* _ASSIGNED TASK_
The only thing to report is how many lines of the data contain the word "posts".

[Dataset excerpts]
┄┄┄┄┄┄┄┄┄┄┄┄┄┄┄┄┄┄┄┄
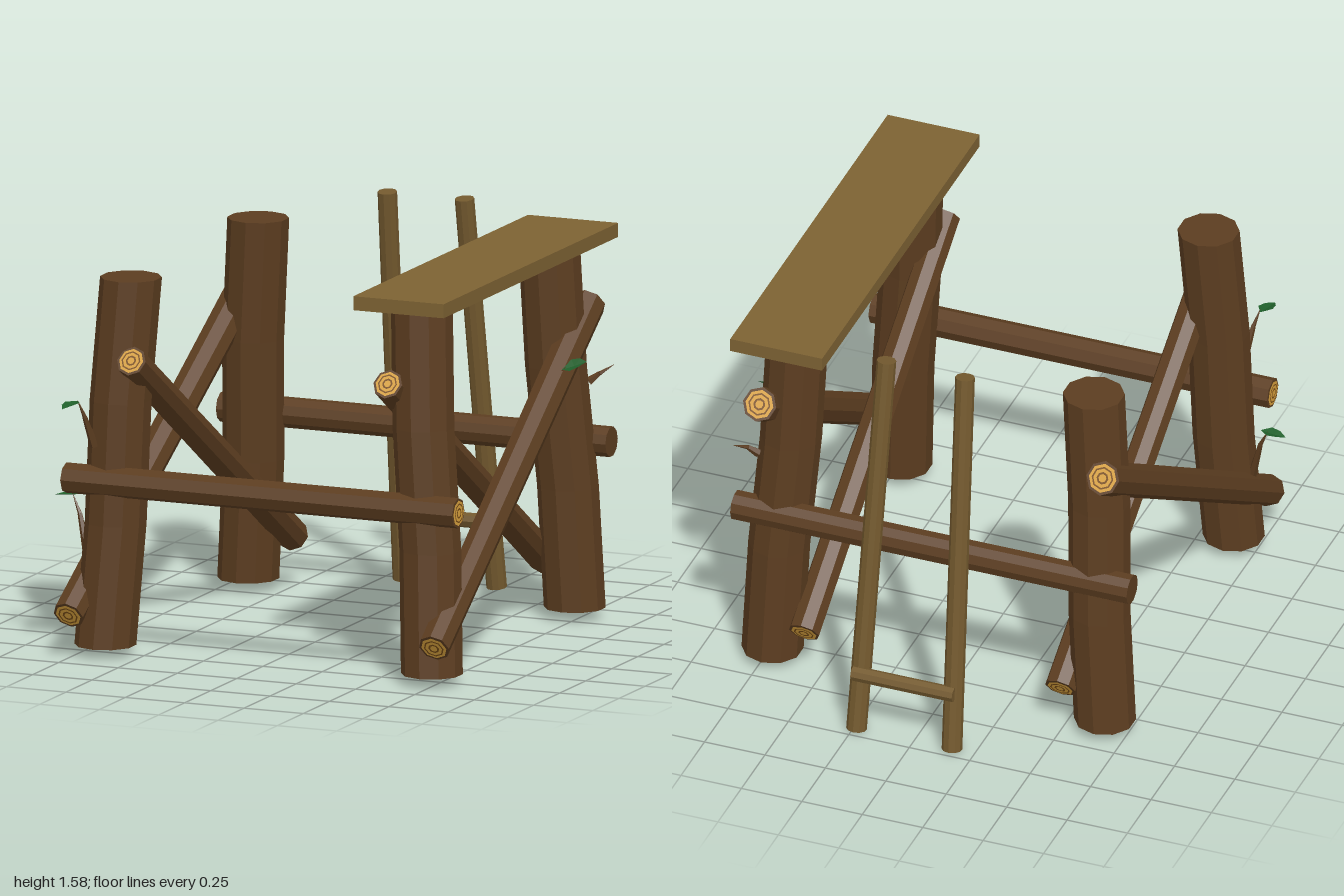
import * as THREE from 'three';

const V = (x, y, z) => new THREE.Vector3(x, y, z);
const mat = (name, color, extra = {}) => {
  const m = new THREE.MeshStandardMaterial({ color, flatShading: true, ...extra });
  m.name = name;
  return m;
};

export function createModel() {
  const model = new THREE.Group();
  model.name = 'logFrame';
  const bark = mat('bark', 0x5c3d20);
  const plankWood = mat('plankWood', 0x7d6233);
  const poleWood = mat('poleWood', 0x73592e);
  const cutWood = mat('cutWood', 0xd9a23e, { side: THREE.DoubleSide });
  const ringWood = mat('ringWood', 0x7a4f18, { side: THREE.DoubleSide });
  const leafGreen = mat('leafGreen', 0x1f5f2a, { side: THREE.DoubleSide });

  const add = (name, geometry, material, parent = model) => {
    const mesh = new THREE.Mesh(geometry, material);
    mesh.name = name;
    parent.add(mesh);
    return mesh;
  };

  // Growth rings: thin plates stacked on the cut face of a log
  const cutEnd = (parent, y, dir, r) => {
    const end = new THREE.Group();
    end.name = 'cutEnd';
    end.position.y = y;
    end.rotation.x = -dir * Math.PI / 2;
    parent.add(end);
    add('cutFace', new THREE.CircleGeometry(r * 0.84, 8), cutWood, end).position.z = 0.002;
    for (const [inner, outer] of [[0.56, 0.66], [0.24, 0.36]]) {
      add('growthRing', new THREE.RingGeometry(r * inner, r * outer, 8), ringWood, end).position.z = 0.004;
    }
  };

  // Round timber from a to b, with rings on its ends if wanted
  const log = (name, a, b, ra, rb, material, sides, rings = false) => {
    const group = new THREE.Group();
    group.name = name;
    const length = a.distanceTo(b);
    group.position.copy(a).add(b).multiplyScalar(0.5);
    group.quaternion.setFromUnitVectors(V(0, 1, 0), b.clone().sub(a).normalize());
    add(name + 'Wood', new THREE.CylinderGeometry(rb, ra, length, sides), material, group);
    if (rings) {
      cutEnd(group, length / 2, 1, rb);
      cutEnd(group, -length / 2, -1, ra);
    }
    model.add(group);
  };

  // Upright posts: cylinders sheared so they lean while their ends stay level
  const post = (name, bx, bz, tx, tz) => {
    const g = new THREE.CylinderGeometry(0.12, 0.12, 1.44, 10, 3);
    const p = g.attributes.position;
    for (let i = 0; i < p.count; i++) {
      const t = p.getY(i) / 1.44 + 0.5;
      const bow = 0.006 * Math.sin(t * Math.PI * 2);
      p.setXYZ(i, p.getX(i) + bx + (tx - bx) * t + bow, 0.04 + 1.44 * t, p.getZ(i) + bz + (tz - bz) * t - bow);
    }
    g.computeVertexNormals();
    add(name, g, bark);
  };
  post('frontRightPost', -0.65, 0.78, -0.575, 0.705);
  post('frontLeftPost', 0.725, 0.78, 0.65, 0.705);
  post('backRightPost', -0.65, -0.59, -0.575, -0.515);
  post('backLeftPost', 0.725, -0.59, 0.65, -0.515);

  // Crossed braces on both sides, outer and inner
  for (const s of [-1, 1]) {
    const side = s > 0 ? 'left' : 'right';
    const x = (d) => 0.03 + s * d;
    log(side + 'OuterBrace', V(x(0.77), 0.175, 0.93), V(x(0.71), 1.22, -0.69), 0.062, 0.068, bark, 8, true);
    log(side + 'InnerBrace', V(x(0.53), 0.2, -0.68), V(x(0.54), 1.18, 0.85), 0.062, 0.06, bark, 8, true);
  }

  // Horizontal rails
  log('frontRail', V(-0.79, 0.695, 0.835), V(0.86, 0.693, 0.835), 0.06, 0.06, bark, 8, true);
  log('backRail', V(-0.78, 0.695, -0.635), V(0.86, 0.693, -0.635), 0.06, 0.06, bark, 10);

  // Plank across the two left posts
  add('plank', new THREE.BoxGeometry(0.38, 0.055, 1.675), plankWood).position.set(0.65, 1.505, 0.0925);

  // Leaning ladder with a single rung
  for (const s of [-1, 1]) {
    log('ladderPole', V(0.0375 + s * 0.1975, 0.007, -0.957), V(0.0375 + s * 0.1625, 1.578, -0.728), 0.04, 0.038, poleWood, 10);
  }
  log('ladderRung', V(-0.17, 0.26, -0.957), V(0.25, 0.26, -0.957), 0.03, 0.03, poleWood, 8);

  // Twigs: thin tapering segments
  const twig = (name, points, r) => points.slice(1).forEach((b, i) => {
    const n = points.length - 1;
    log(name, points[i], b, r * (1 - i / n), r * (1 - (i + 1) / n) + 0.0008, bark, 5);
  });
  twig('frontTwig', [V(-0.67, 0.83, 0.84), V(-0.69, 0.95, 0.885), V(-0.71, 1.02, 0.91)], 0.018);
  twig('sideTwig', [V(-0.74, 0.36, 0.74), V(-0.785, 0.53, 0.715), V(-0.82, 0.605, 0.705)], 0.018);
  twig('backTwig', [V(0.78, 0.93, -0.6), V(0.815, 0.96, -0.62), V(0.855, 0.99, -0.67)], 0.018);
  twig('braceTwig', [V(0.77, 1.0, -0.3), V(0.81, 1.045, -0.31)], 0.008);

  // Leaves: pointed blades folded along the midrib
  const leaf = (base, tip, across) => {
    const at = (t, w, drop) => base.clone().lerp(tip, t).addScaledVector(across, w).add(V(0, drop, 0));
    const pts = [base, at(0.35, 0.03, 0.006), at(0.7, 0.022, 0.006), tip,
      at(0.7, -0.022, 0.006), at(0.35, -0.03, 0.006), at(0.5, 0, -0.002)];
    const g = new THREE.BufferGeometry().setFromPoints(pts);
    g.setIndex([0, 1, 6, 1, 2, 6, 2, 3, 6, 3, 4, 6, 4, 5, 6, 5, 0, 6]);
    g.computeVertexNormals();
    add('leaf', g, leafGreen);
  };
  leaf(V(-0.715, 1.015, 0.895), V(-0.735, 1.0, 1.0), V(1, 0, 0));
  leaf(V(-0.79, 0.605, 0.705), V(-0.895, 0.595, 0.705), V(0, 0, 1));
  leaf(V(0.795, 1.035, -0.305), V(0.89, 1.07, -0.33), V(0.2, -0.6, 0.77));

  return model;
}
┄┄┄┄┄┄┄┄┄┄┄┄┄┄┄┄┄┄┄┄
* _SOLUTION_
2